If the weather at the inaugural Asian Business Aviation show in Macau was any indication of the state of the industry, aircraft manufacturers and charter operators can breathe easy and look forward to clearer skies ahead.
The show, held on 10-11 June, began ominously. A thunderstorm brewed the night before, and morning rain threatened to close the static display at Macau International airport.
But by midday the rain clouds had lifted and, with them, the spirits of those attending. Aircraft manufacturers reported positive meetings with potential customers, with at least a couple expecting to close sales after the show.
"We weren't feeling that optimistic before this, but things have turned out better than we expected," says Chuck Woods, chairman of the Asian Business Aviation Association (AsBAA) and chief executive of Macau-based charter and management firm Jet Asia.
Following a grim year in which the industry was hit severely by the global economic downturn, business aviation players now have reason to hope.
Private charters are up and airframers expect solid growth in Asia, looking to China as the main driver of that surge.
AsBAA has observed a 30% growth in charter sales among its members compared with 2009, says Woods. While he acknowledges that the growth was from a low base, the reversal in the industry is encouraging, he adds.
Airframers, excited by the business potential offered by Asia, are striving to boost their resources in the region.
Gulfstream has based more than $48 million in inventory in Beijing, Hong Kong and Singapore, on top of setting up a Beijing-based maintenance support team and appointing new personnel in the region.
"In the last year, we've doubled our parts and materials inventory in Asia," says Gulfstream Product Support president Mark Burns.
The Gulfstream in-service fleet in Asia had grown to 113 aircraft by the end of 2009, from 84 in 2008 and 37 in 2005, says Gulfstream's vice-president for international sales Roger Sperry.

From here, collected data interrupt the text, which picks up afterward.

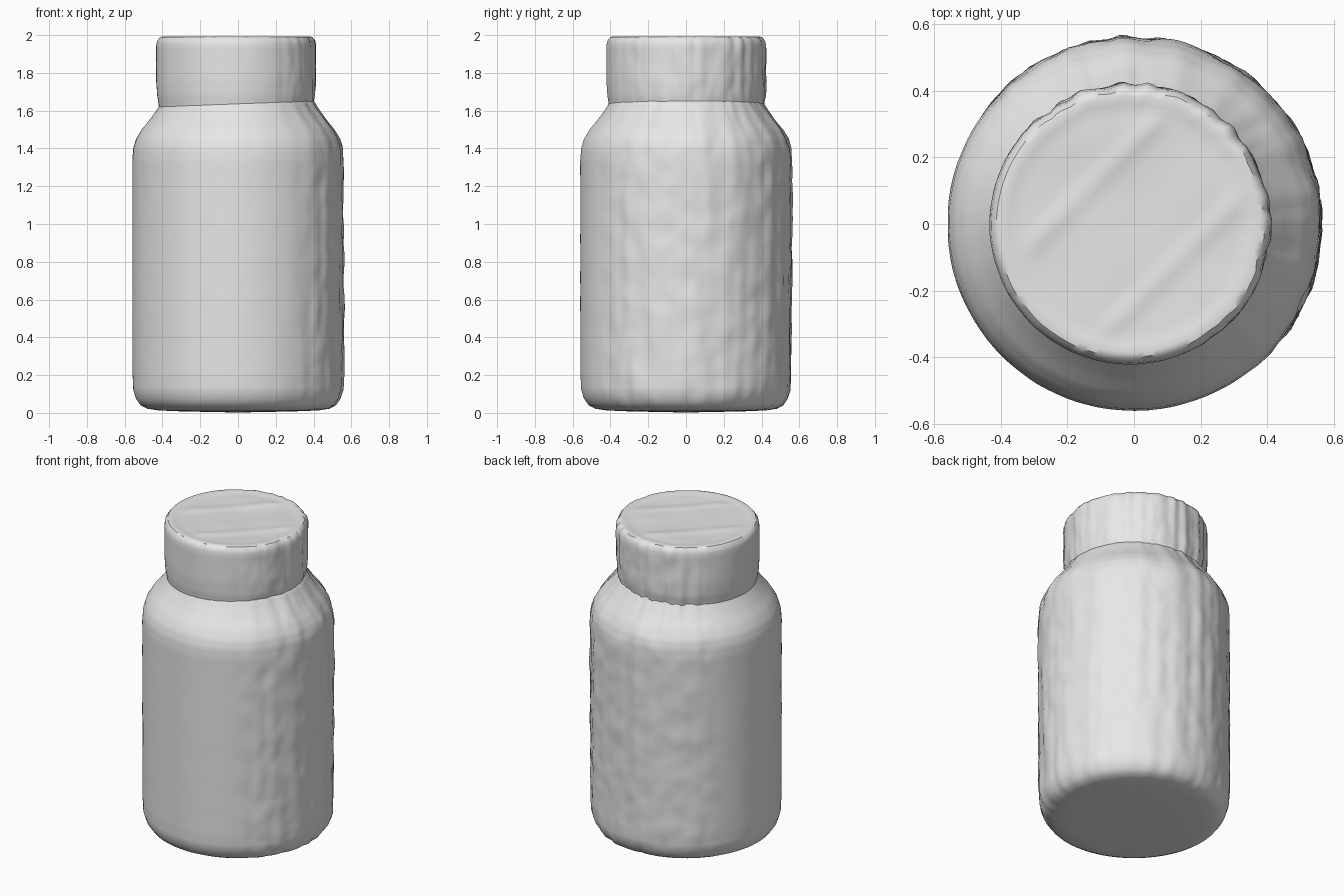
import bpy
import bmesh
import math
from mathutils import Vector, noise

SEGMENTS = 160
STEP = 0.02

cube = bpy.data.objects.get("Cube")
if cube:
    bpy.data.objects.remove(cube, do_unlink=True)

grey = bpy.data.materials.new("plain grey")
grey.use_nodes = True
colour = (0.8, 0.8, 0.8, 1)
grey.diffuse_color = colour
grey.node_tree.nodes["Principled BSDF"].inputs["Base Color"].default_value = colour


def smoothstep(low, high, value):
    t = min(max((value - low) / (high - low), 0), 1)
    return t * t * (3 - 2 * t)


def resample(profile):
    """Split a radius/height profile into short, even steps."""
    rows = []
    for (r0, z0), (r1, z1) in zip(profile, profile[1:]):
        count = max(1, round(math.hypot(r1 - r0, z1 - z0) / STEP))
        for i in range(count):
            t = i / count
            rows.append((r0 + (r1 - r0) * t, z0 + (z1 - z0) * t))
    return rows + [profile[-1]]


def wear(angle, r, z, grooves):
    """Radial dents: strong on the back left, faint on the front right."""
    facing = math.cos(angle - math.pi / 4)
    rough = 0.12 + 0.88 * smoothstep(-0.3, 0.15, facing)
    x, y = math.cos(angle), math.sin(angle)
    ridges = noise.noise(Vector((x * 9, y * 9, z * 1.3)))
    lumps = noise.noise(Vector((x * 6 + 5, y * 6, z * 8)))
    pits = noise.noise(Vector((x * 16, y * 16 + 9, z * 12)))
    return rough * (grooves * ridges + 0.006 * lumps + 0.003 * pits)


def lathe(name, profile, centre_x=0, grooves=0.008, flat_x=-9, relief=None):
    bm = bmesh.new()
    rings = []
    for r, z in resample(profile):
        if r < 0.001:
            rings.append([bm.verts.new((centre_x, 0, z))] * SEGMENTS)
            continue
        ring = []
        for i in range(SEGMENTS):
            a = math.tau * i / SEGMENTS
            radius = r + wear(a, r, z, grooves) * smoothstep(0.25, 0.4, r)
            x = max(centre_x + radius * math.cos(a), flat_x)
            y = radius * math.sin(a)
            height = z + (relief(x, y, z) if relief else 0)
            ring.append(bm.verts.new((x, y, height)))
        rings.append(ring)
    for low, high in zip(rings, rings[1:]):
        for i in range(SEGMENTS):
            j = (i + 1) % SEGMENTS
            corners = dict.fromkeys((low[i], low[j], high[j], high[i]))
            bm.faces.new(list(corners))
    bmesh.ops.recalc_face_normals(bm, faces=bm.faces)
    mesh = bpy.data.meshes.new(name)
    bm.to_mesh(mesh)
    bm.free()
    mesh.materials.append(grey)
    obj = bpy.data.objects.new(name, mesh)
    bpy.context.collection.objects.link(obj)
    bpy.ops.object.select_all(action="DESELECT")
    obj.select_set(True)
    bpy.context.view_layer.objects.active = obj
    bpy.ops.object.shade_smooth_by_angle(angle=math.radians(40))
    return obj


def lid_relief(x, y, z):
    """Shallow diagonal creases across the top of the lid."""
    if z < 1.97:
        return 0
    across = (x - y) * 0.7
    crease = math.exp(-((abs(across) - 0.17) / 0.03) ** 2)
    inside = 1 - smoothstep(0.28, 0.38, math.hypot(x, y))
    swell = noise.noise(Vector((x * 5, y * 5, 2)))
    return inside * (0.006 * crease + 0.005 * swell)


# Jar body: slightly bowed base, straight wall and sloping shoulder
lathe("jar_body", [
    (0, 0.002), (0.3, 0.008), (0.42, 0.013), (0.48, 0.022), (0.515, 0.04),
    (0.54, 0.075), (0.554, 0.12), (0.558, 0.2), (0.56, 0.8), (0.56, 1.34),
    (0.555, 1.4), (0.54, 1.45), (0.51, 1.5), (0.465, 1.555), (0.425, 1.61),
    (0.40, 1.65), (0.37, 1.67),
], flat_x=-0.558)

# Lid: straight-sided with a softened, slightly raised rim
lathe("lid", [
    (0.40, 1.56), (0.408, 1.63), (0.416, 1.68), (0.421, 1.76), (0.421, 1.94),
    (0.416, 1.97), (0.40, 1.99), (0.385, 1.993), (0.34, 1.986), (0, 1.98),
], centre_x=-0.012, grooves=0.01, relief=lid_relief)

The manufacturer also recently delivered its first aircraft - a G450 - to China's Minsheng Financial Leasing and plans to work further with the leasing company.
"We are very bullish about the Asian business aviation market, and we feel we are still in the early stages of developing this market," says Sperry.

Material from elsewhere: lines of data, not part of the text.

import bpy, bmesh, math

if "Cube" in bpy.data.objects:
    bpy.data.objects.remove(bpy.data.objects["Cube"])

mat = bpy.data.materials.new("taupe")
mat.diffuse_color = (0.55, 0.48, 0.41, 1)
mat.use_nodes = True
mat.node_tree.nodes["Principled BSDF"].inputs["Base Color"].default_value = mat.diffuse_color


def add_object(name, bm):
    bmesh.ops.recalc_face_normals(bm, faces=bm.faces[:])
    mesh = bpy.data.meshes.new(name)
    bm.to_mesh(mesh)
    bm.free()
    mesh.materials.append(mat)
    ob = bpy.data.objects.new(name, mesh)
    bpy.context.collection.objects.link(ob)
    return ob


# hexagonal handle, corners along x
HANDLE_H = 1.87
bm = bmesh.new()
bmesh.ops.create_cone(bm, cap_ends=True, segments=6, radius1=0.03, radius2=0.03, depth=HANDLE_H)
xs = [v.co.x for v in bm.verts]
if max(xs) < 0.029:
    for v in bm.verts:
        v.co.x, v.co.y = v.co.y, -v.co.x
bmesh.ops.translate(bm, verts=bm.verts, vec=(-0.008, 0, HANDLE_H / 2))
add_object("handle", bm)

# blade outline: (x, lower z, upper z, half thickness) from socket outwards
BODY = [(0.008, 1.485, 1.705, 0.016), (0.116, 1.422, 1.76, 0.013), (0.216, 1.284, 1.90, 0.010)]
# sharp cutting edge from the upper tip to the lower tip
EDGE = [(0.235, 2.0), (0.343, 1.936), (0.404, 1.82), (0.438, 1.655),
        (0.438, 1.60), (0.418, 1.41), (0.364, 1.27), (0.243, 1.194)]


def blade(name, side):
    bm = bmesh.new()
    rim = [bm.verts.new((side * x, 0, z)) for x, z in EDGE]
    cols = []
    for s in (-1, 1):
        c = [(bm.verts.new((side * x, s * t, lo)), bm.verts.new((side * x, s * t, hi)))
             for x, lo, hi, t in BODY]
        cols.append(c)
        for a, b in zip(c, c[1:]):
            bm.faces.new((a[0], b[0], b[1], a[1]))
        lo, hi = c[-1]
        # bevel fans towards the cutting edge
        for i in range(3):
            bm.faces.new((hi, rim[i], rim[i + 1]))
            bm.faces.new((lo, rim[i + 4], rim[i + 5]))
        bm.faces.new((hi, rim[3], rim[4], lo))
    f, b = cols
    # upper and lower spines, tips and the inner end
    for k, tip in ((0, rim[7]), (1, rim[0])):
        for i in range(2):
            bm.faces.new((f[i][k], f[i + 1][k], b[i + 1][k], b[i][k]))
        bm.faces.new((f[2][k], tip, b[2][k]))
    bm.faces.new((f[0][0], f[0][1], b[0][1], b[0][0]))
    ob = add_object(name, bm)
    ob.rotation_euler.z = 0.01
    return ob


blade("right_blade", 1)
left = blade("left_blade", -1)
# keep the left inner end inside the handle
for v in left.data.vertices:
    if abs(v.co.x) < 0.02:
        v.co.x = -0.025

Hawker Beechcraft, which already offers its customers authorised service centres in Hong Kong, Shanghai and Singapore, hopes to have one up and running in Beijing within the next 12 months, says its president for Asia Pacific, Justin Lee Firestone.
The manufacturer will station four aircraft in the region as part of a programme to bring aircraft closer to potential customers.

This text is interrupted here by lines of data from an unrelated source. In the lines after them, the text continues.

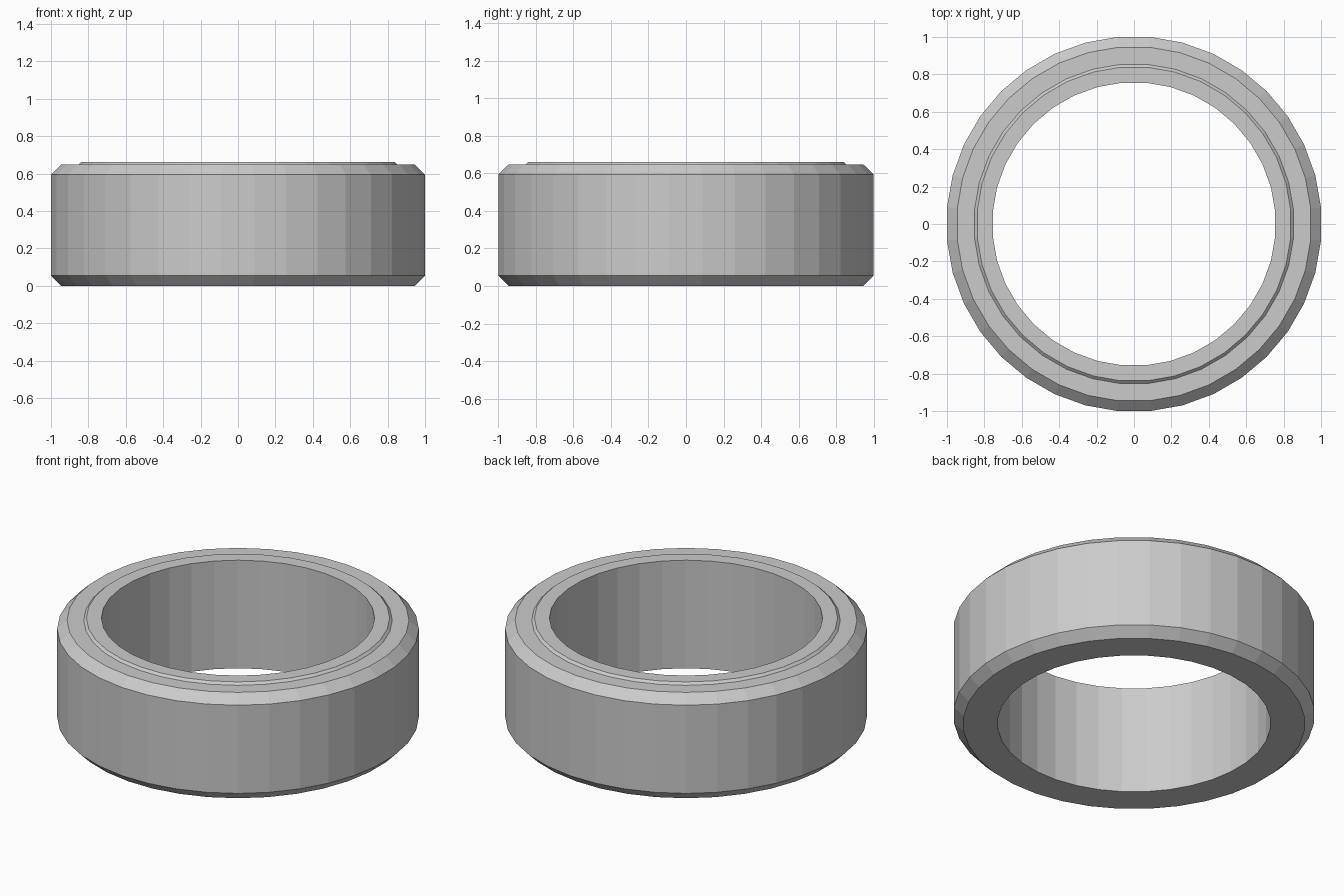
import bpy, bmesh
from math import cos, sin, pi

if "Cube" in bpy.data.objects:
    bpy.data.objects.remove(bpy.data.objects["Cube"])

SIDES = 36
# Cross-section as (apothem, height): chamfered outside, low raised lip on top, straight bore
PROFILE = [(0.755, 0), (0.945, 0), (1.0, 0.055), (1.0, 0.595),
           (0.945, 0.648), (0.853, 0.648), (0.838, 0.662), (0.755, 0.662)]


def lathe(name, profile, sides):
    """Spin a closed profile around z, with flats facing the axes."""
    bm = bmesh.new()
    rings = []
    for i in range(sides):
        a = 2 * pi * (i + 0.5) / sides
        rings.append([bm.verts.new((r / cos(pi / sides) * cos(a),
                                    r / cos(pi / sides) * sin(a), z))
                      for r, z in profile])
    n = len(profile)
    for i in range(sides):
        p, q = rings[i], rings[(i + 1) % sides]
        for j in range(n):
            k = (j + 1) % n
            bm.faces.new((p[j], q[j], q[k], p[k]))
    bmesh.ops.recalc_face_normals(bm, faces=bm.faces)
    mesh = bpy.data.meshes.new(name)
    bm.to_mesh(mesh)
    bm.free()
    obj = bpy.data.objects.new(name, mesh)
    bpy.context.collection.objects.link(obj)
    return obj


# Ring collar
lathe("ring_collar", PROFILE, SIDES)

"Typically, our aircraft will fly back to the USA after a show, but we are keeping four aircraft here and they will move around the region," says Firestone.
Airframers are also optimistic about growth in other parts of Asia. Indonesia, Japan, Malaysia, Thailand and Vietnam are bright spots, says Cessna's director for international sales Todd Duhnke.
Dassault Falcon's vice-president for international sales Jean Michel Jacob expects to grow its fleet of five aircraft in China to seven by the end of June and expects to deliver a Falcon 2000 in the Philippines soon.
Airbus forecasts it will deliver five large corporate jets a year in Asia Pacific, mostly in China.
With aircraft sales expected to increase, charter, management and aviation services companies are hoping to ride the wave.
Hong Kong-based TAG Aviation Asia, which manages 13 aircraft, wants to increase this to 20 by year-end, says director of business development Jolie Howard, adding that TAG saw fast recovery in the second half of 2009.
Private aviation services provider ASA Group expects to enter the aircraft management business this month with a Bombardier Global Express XRS belonging to a client in Singapore, says chief executive Simon Wagstaff.
"We are still bullish about Asia. It is the land of opportunities," Wagstaff adds.
Despite the rosy outlook, business aviation players say challenges still exist in Asia, compared with the USA and Europe.
For one, landing approvals take too long to secure in some countries and operating costs are much higher compared with other parts of the world.
The fees associated with a business charter flight can be 50-100% more expensive than elsewhere, says TAG's Howard.
Industry players are also frustrated by the onerous process of getting approval for flights.
For example, the Chinese authorities treat Hong Kong and Macau-registered aircraft as non-Chinese when considering landing permissions, says Hawker Beechcraft's Firestone, so flights operated with such aircraft pay higher fees and require more time to apply for landing rights, he says. "That needs to change," he adds.
A shortage of airports and pilots in developing markets are also a hurdle, says Embraer China's president Guan Dong Yuan.
In Japan, industry players are faced with a shortage of landing slots at busy airports and restrictions on business charter flights.
The challenges in the region, say companies, are borne out of a cultural stigma that is attached to business aircraft in Asia. "Some think: 'these people are rich, they can afford the fees'. Some resent the fact that others can own business jets. They make it awkward for you," says ASA's Wagstaff.
Firestone believes business aircraft are viewed in Asia as a "high-end" luxury product.
"This is not a toy or a definition of wealth. This is a business tool," he says. "However, many people still do not want the scrutiny associated with a private jet."